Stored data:
____________________
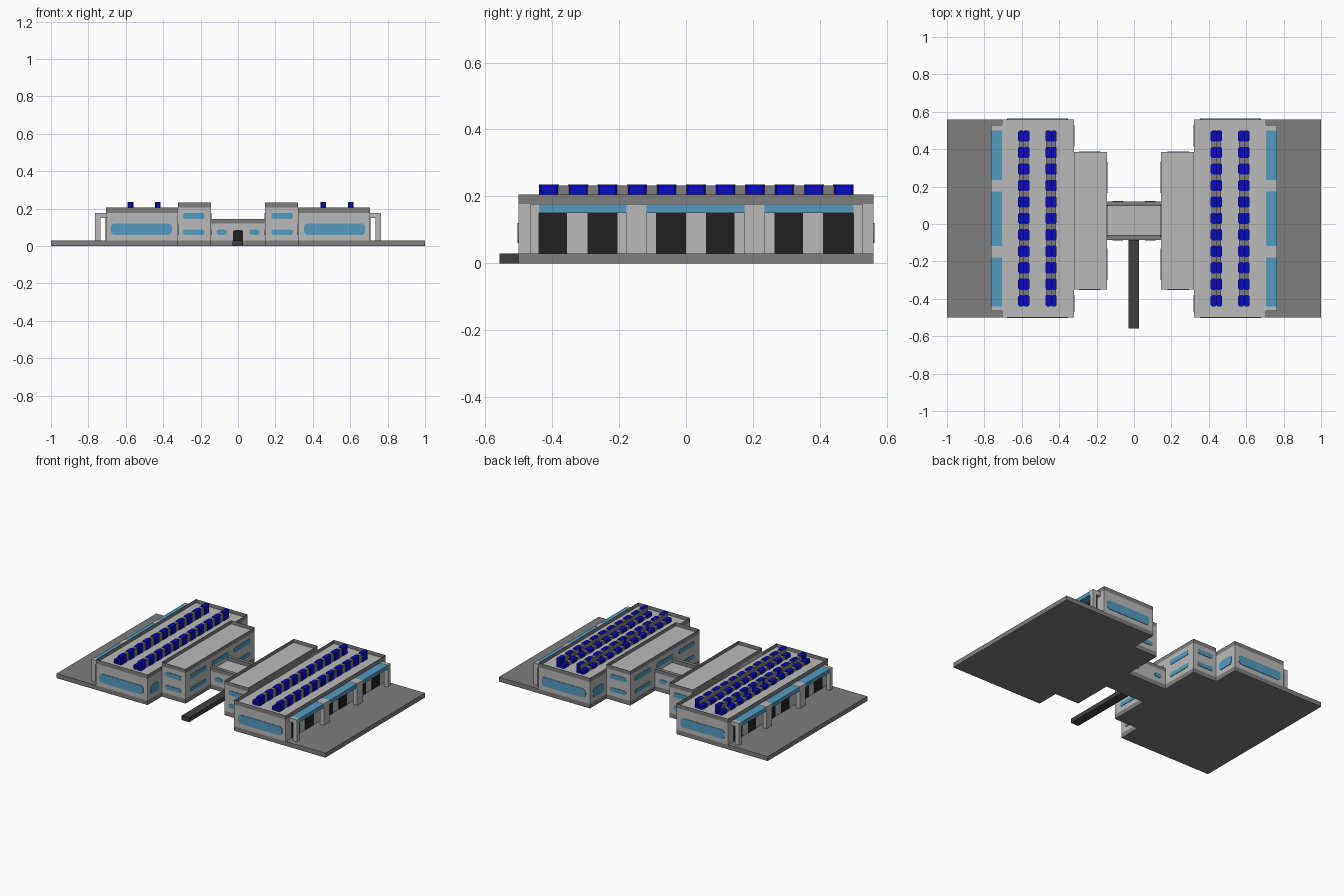
import bpy, bmesh, math
from mathutils import Vector

cube = bpy.data.objects.get("Cube")
if cube:
    bpy.data.objects.remove(cube, do_unlink=True)


def material(name, rgb):
    m = bpy.data.materials.new(name)
    m.use_nodes = True
    m.diffuse_color = (*rgb, 1)
    m.node_tree.nodes["Principled BSDF"].inputs["Base Color"].default_value = (*rgb, 1)
    return m


WALL = material("light grey", (0.49, 0.49, 0.49))
TRIM = material("dark grey", (0.21, 0.21, 0.21))
PATH = material("path charcoal", (0.05, 0.05, 0.05))
DOOR = material("door black", (0.015, 0.015, 0.015))
GLASS = material("window blue", (0.09, 0.33, 0.52))
SOLAR = material("deep blue", (0.003, 0.003, 0.52))


def finish(name, bm, *mats):
    bmesh.ops.recalc_face_normals(bm, faces=bm.faces[:])
    mesh = bpy.data.meshes.new(name)
    bm.to_mesh(mesh)
    bm.free()
    for m in mats:
        mesh.materials.append(m)
    ob = bpy.data.objects.new(name, mesh)
    bpy.context.collection.objects.link(ob)
    return ob


def add_prism(bm, outline, axis, a, b):
    """Extrude a 2D outline along an axis from a to b; returns the cap at b."""
    def place(p, d):
        co = list(p)
        co.insert(axis, d)
        return bm.verts.new(co)
    low = [place(p, a) for p in outline]
    high = [place(p, b) for p in outline]
    bm.faces.new(low)
    cap = bm.faces.new(high)
    for i in range(len(outline)):
        j = (i + 1) % len(outline)
        bm.faces.new((low[i], low[j], high[j], high[i]))
    return cap


def rect(u, v, r=0, steps=3):
    """Rectangle outline with optional rounded corners."""
    (u0, u1), (v0, v1) = sorted(u), sorted(v)
    if not r:
        return [(u0, v0), (u1, v0), (u1, v1), (u0, v1)]
    pts = []
    corners = [(u1 - r, v1 - r), (u0 + r, v1 - r), (u0 + r, v0 + r), (u1 - r, v0 + r)]
    for q, (cu, cv) in enumerate(corners):
        for k in range(steps + 1):
            t = (q + k / steps) * math.pi / 2
            pts.append((cu + r * math.cos(t), cv + r * math.sin(t)))
    return pts


def box(name, x, y, z, mat):
    bm = bmesh.new()
    add_prism(bm, rect(x, y), 2, *z)
    return finish(name, bm, mat)


def plate(name, axis, at, u, v, mat, r=0):
    """Thin plate lying on a wall whose normal is the given axis."""
    bm = bmesh.new()
    add_prism(bm, rect(u, v, r), axis, at - 0.003, at + 0.003)
    return finish(name, bm, mat)


def parapet_roof(name, x, y, z):
    """Dark rim with a sunken light roof."""
    bm = bmesh.new()
    cap = add_prism(bm, rect(x, y), 2, *z)
    bmesh.ops.inset_region(bm, faces=[cap], thickness=0.026)
    cap.material_index = 1
    bmesh.ops.translate(bm, verts=cap.verts, vec=Vector((0, 0, -0.024)))
    return finish(name, bm, TRIM, WALL)


SLAB = 0.03
HALL_Y, WING_Y, LINK_Y = (-0.5, 0.56), (-0.35, 0.385), (-0.085, 0.12)
DOORS = [(-0.44, -0.355), (-0.295, -0.205), (-0.09, 0.0),
         (0.06, 0.145), (0.265, 0.35), (0.41, 0.5)]
POSTS = [(-0.465, -0.44), (-0.178, -0.118), (0.175, 0.235), (0.5, 0.528)]
LOW, TALL = (0.06, 0.087), (0.06, 0.12)
UPPER = (0.145, 0.176)

for side, s in (("left", 1), ("right", -1)):
    def mx(a, b):
        return sorted((s * a, s * b))

    # Ground slabs
    box(f"{side}_ground_slab", mx(0.322, 1), HALL_Y, (0, SLAB), TRIM)
    box(f"{side}_wing_slab", mx(0.145, 0.322), WING_Y, (0, SLAB), TRIM)

    # Long hall and its neighbouring wing
    box(f"{side}_hall_walls", mx(0.322, 0.705), HALL_Y, (SLAB, 0.177), WALL)
    parapet_roof(f"{side}_hall_roof", mx(0.322, 0.705), HALL_Y, (0.177, 0.205))
    box(f"{side}_wing_walls", mx(0.145, 0.322), WING_Y, (SLAB, 0.205), WALL)
    parapet_roof(f"{side}_wing_roof", mx(0.145, 0.322), WING_Y, (0.205, 0.232))

    # Windows on front and back walls
    for k in (0, 1):
        end = ("front", "back")[k]
        plate(f"{side}_hall_{end}_window", 1, HALL_Y[k], mx(0.353, 0.68), TALL, GLASS, 0.02)
        for level, z in (("lower", LOW), ("upper", UPPER)):
            plate(f"{side}_wing_{end}_{level}_window", 1, WING_Y[k], mx(0.178, 0.295),
                  z, GLASS, 0.012)
        plate(f"{side}_link_{end}_window", 1, LINK_Y[k], mx(0.06, 0.115), LOW, GLASS, 0.012)

    # Windows on the inward walls
    for y in ((-0.47, -0.38), (0.415, 0.53)):
        plate(f"{side}_hall_inner_window", 0, s * 0.322, y, TALL, GLASS, 0.02)
    for y in ((-0.3, -0.13), (0.165, 0.335)):
        plate(f"{side}_wing_inner_lower_window", 0, s * 0.145, y, LOW, GLASS, 0.012)
    for y in ((-0.3, -0.13), (-0.07, 0.105), (0.165, 0.335)):
        plate(f"{side}_wing_inner_upper_window", 0, s * 0.145, y, UPPER, GLASS, 0.012)

    # Loading doors on the outer wall
    for y in DOORS:
        plate(f"{side}_loading_door", 0, s * 0.705, y, (SLAB, 0.15), DOOR)

    # Canopy: bent posts with glass between them
    bracket = [(0.705, 0.15), (0.736, 0.15), (0.736, SLAB),
               (0.764, SLAB), (0.764, 0.177), (0.705, 0.177)]
    for y in POSTS:
        bm = bmesh.new()
        add_prism(bm, [(s * x, z) for x, z in bracket], 1, *y)
        finish(f"{side}_canopy_post", bm, WALL)
    for a, b in zip(POSTS, POSTS[1:]):
        box(f"{side}_canopy_glass", mx(0.705, 0.764), (a[1], b[0]), (0.15, 0.176), GLASS)

    # Rooftop panel rows: a stepped rail carrying stepped blue blocks
    for cx in ((0.44, 0.587) if s > 0 else (-0.444, -0.59)):
        rail = bmesh.new()
        add_prism(rail, rect((cx - 0.026, cx), (-0.435, 0.495)), 2, 0.18, 0.2)
        add_prism(rail, rect((cx, cx + 0.026), (-0.435, 0.495)), 2, 0.18, 0.232)
        finish(f"{side}_panel_rail", rail, TRIM)
        blocks = bmesh.new()
        for i in range(11):
            y = -0.41 + 0.088 * i
            ys = (y - 0.03, y + 0.03)
            add_prism(blocks, rect((cx - 0.03, cx + 0.004), ys, 0.008, 1), 2, 0.18, 0.204)
            add_prism(blocks, rect((cx, cx + 0.03), ys, 0.006, 1), 2, 0.18, 0.236)
        finish(f"{side}_panel_blocks", blocks, SOLAR)

# Central link with side parapets
LINK_X = (-0.145, 0.145)
box("link_slab", LINK_X, LINK_Y, (0, SLAB), TRIM)
box("link_walls", LINK_X, LINK_Y, (SLAB, 0.12), WALL)
for name, y in (("front", (-0.085, -0.06)), ("back", (0.095, 0.12))):
    box(f"link_{name}_parapet", LINK_X, y, (0.12, 0.144), TRIM)

# Entrance door and path
plate("entrance_door", 1, LINK_Y[0], (-0.028, 0.028), (0.02, 0.085), DOOR, 0.012)
box("entrance_path", (-0.03, 0.027), (-0.558, -0.085), (0, 0.029), PATH)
____________________
• **WHAT IS REQUIRED**
Would you retype exactly the lines above, from the line with "(u0, u1), (v0, v1) = sorted(u), sorted(v)" to the line with "# Windows on front and back walls", with both end lines kept and nothing more?

• **YOUR RESPONSE**
    (u0, u1), (v0, v1) = sorted(u), sorted(v)
    if not r:
        return [(u0, v0), (u1, v0), (u1, v1), (u0, v1)]
    pts = []
    corners = [(u1 - r, v1 - r), (u0 + r, v1 - r), (u0 + r, v0 + r), (u1 - r, v0 + r)]
    for q, (cu, cv) in enumerate(corners):
        for k in range(steps + 1):
            t = (q + k / steps) * math.pi / 2
            pts.append((cu + r * math.cos(t), cv + r * math.sin(t)))
    return pts


def box(name, x, y, z, mat):
    bm = bmesh.new()
    add_prism(bm, rect(x, y), 2, *z)
    return finish(name, bm, mat)


def plate(name, axis, at, u, v, mat, r=0):
    """Thin plate lying on a wall whose normal is the given axis."""
    bm = bmesh.new()
    add_prism(bm, rect(u, v, r), axis, at - 0.003, at + 0.003)
    return finish(name, bm, mat)


def parapet_roof(name, x, y, z):
    """Dark rim with a sunken light roof."""
    bm = bmesh.new()
    cap = add_prism(bm, rect(x, y), 2, *z)
    bmesh.ops.inset_region(bm, faces=[cap], thickness=0.026)
    cap.material_index = 1
    bmesh.ops.translate(bm, verts=cap.verts, vec=Vector((0, 0, -0.024)))
    return finish(name, bm, TRIM, WALL)


SLAB = 0.03
HALL_Y, WING_Y, LINK_Y = (-0.5, 0.56), (-0.35, 0.385), (-0.085, 0.12)
DOORS = [(-0.44, -0.355), (-0.295, -0.205), (-0.09, 0.0),
         (0.06, 0.145), (0.265, 0.35), (0.41, 0.5)]
POSTS = [(-0.465, -0.44), (-0.178, -0.118), (0.175, 0.235), (0.5, 0.528)]
LOW, TALL = (0.06, 0.087), (0.06, 0.12)
UPPER = (0.145, 0.176)

for side, s in (("left", 1), ("right", -1)):
    def mx(a, b):
        return sorted((s * a, s * b))

    # Ground slabs
    box(f"{side}_ground_slab", mx(0.322, 1), HALL_Y, (0, SLAB), TRIM)
    box(f"{side}_wing_slab", mx(0.145, 0.322), WING_Y, (0, SLAB), TRIM)

    # Long hall and its neighbouring wing
    box(f"{side}_hall_walls", mx(0.322, 0.705), HALL_Y, (SLAB, 0.177), WALL)
    parapet_roof(f"{side}_hall_roof", mx(0.322, 0.705), HALL_Y, (0.177, 0.205))
    box(f"{side}_wing_walls", mx(0.145, 0.322), WING_Y, (SLAB, 0.205), WALL)
    parapet_roof(f"{side}_wing_roof", mx(0.145, 0.322), WING_Y, (0.205, 0.232))

    # Windows on front and back walls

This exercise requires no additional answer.